Life on the Frontline

lotf

A weekly blog from a family made by adoption, warmed by the laughter, broken by the sadness, held together by love with a big dollop of hope, oh, and often soaked in mummy tears.

Having an uneventful half term was joyful. Our family settled back into our comfortable patterns of doing not very much, especially if we didn’t want to do it. The boys got on really well, most of the time, which I feel has developed and become more common since they no longer attend the same school.

So as always, although not a big surprise, in fact totally expected, the involvement of school in our lives will always upset this calm apple cart.

Tall particularly, also as expected really, had a wobbly start to the week.

Monday – he swore at a teacher.

Tuesday – he didn’t manage many lessons.

Wednesday – he stormed out of Tutor Group, for which he now has a detention.

Thursday – Him and I started DDP therapy together and we had a really close shave at home in the evening. More on this day in a moment.

Friday – He was reported to have had one of the best days he’s ever had in high school. Go figure?

So Thursday saw the start of DDP, Dyadic Developmental Psychotherapy for Tall and I. I reassured Tall that it would probably not be too heavy on our first appointment, I advise him incorrectly.

Within the first ten minutes the therapist was surmising on what life would have been like for Tall when he lived with birth mum. Tall shifted most uncomfortably on his chair and redirected the conversation onto a different topic. I happily took the bait to recall happier, funnier times, only to be headed off by the therapist and brought back around to the uncomfortable matters at hand.

The hour saw Tall fold himself further in on himself. Shoes off, his knees were drawn into his chest and then his head burrowed further and further into the dark space between knees and chest. Finally he rolled over on his side and placed his head in my lap and I cuddled him.

Afterwards I took him home, to observe and work out whether he was up to an afternoon at school. He did go in and all went well.

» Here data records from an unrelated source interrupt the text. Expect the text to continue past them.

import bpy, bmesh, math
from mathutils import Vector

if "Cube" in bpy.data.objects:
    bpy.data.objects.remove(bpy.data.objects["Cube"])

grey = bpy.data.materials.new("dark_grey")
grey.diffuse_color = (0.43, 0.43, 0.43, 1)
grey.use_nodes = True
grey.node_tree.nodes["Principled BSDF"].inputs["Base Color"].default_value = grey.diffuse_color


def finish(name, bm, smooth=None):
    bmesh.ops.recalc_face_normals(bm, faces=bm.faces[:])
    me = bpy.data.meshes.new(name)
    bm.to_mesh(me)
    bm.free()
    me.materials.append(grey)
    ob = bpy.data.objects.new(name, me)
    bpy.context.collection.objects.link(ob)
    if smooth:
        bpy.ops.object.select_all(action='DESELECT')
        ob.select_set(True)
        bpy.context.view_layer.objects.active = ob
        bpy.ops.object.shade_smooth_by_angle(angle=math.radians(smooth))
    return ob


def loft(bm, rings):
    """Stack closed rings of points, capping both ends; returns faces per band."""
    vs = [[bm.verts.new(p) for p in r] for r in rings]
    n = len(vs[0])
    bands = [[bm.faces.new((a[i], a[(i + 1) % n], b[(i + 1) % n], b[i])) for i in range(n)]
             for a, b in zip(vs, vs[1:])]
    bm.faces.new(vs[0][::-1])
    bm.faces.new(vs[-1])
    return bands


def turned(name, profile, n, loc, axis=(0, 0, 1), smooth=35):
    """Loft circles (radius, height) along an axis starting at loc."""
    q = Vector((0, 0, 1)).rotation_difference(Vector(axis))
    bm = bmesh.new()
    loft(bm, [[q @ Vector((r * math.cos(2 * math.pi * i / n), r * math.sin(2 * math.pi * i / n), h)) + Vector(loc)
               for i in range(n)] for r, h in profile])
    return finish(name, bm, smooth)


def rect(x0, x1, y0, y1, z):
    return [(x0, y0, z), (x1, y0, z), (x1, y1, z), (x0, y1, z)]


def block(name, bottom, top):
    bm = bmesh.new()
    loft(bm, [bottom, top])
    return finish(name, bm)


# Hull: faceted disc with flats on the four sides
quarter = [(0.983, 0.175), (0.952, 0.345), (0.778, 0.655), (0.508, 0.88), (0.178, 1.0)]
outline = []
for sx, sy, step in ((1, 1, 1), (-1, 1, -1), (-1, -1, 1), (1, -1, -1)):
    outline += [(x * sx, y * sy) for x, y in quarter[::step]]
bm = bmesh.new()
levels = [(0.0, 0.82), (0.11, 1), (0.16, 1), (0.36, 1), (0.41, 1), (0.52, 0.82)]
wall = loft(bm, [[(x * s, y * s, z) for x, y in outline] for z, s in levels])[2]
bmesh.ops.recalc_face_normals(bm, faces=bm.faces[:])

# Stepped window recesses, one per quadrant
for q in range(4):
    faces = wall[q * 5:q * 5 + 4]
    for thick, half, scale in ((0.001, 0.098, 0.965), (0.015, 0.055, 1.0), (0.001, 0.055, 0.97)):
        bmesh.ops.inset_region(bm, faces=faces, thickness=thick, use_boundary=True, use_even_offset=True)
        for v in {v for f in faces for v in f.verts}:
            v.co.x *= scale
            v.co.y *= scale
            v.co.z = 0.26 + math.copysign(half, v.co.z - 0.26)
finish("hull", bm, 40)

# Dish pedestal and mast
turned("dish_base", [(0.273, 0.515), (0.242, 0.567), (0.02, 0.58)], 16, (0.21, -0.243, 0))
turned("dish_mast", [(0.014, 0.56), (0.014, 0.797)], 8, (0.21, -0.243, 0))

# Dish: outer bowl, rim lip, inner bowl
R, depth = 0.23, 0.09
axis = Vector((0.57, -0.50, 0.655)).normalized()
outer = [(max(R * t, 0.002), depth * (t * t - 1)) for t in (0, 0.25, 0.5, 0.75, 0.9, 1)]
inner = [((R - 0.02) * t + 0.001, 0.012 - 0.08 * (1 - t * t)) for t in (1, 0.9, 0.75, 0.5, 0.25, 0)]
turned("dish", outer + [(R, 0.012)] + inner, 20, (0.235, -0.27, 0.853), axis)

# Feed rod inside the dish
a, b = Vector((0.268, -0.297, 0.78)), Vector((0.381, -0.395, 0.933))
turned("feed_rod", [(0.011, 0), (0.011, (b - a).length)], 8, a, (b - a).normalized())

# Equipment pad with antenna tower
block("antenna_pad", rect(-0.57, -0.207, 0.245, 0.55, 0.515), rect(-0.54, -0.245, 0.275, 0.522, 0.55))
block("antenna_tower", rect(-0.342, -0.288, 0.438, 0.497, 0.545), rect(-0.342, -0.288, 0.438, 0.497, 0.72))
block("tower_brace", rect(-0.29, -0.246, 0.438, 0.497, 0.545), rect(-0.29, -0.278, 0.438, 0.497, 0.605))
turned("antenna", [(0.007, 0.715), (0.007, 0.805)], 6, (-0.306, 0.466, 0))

That evening dad was not due back until late and therefore when Tall started to be difficult with me and then aggressive and very confrontational, I became very worried. I breathed deeply a lot and tried not to be drawn in, he really did seem to want a fight, and I most certainly didn’t.

Part of the argument was about “cod”. He didn’t want to eat it. I decided cod was not worth the fight and made him something else.

With Tall, once the agitated adolescent has gone the vulnerably, needy child is present. I struggled through his demands for my attention, not fully over the near miss of a much more violent episode. And then I fell at the final hurdle. I lost it over something little.

Friday morning he was moody and uncertain, having gone to bed with a shouting mother in his ear. I had apologised but he had, understandably, given me the silent treatment.

So I sent him off to school with a massive cloud of uncertainty hanging over my head. Who knows how Friday turned out as Friday did for him, but it was brilliant to see his beaming face come through the door at three fifteen.

“Best day ever in high school she said” he gushed excitedly.

“How do you know, he’s definitely had such a good day? Have you had a phone call from school?” asked dad.

“Tall can’t fake pure emotion like that, the sparkle in his eyes, he genuinely feels proud of himself” I knowingly replied.

 

In Other News

Small has had a good first week back. He brought home some impressive test results for French. Whilst he tells you he hates it, he obviously has a natural flare for all languages.

I taught my first two yoga classes this week and loved it.

I’m counting my blessing on having so many really kind, loving and wonderful friends in my life.

One thought on “Life on the Frontline

  1. Newmum

    It’s simply hard to think what some children go through in early years. Your description of your son curling into himself is really moving its made me cry. It’s great that you are there for him and I hope the therapy can help him to move away from painful memories and patterns.

    Reply

Leave a Reply

Your email address will not be published. Required fields are marked *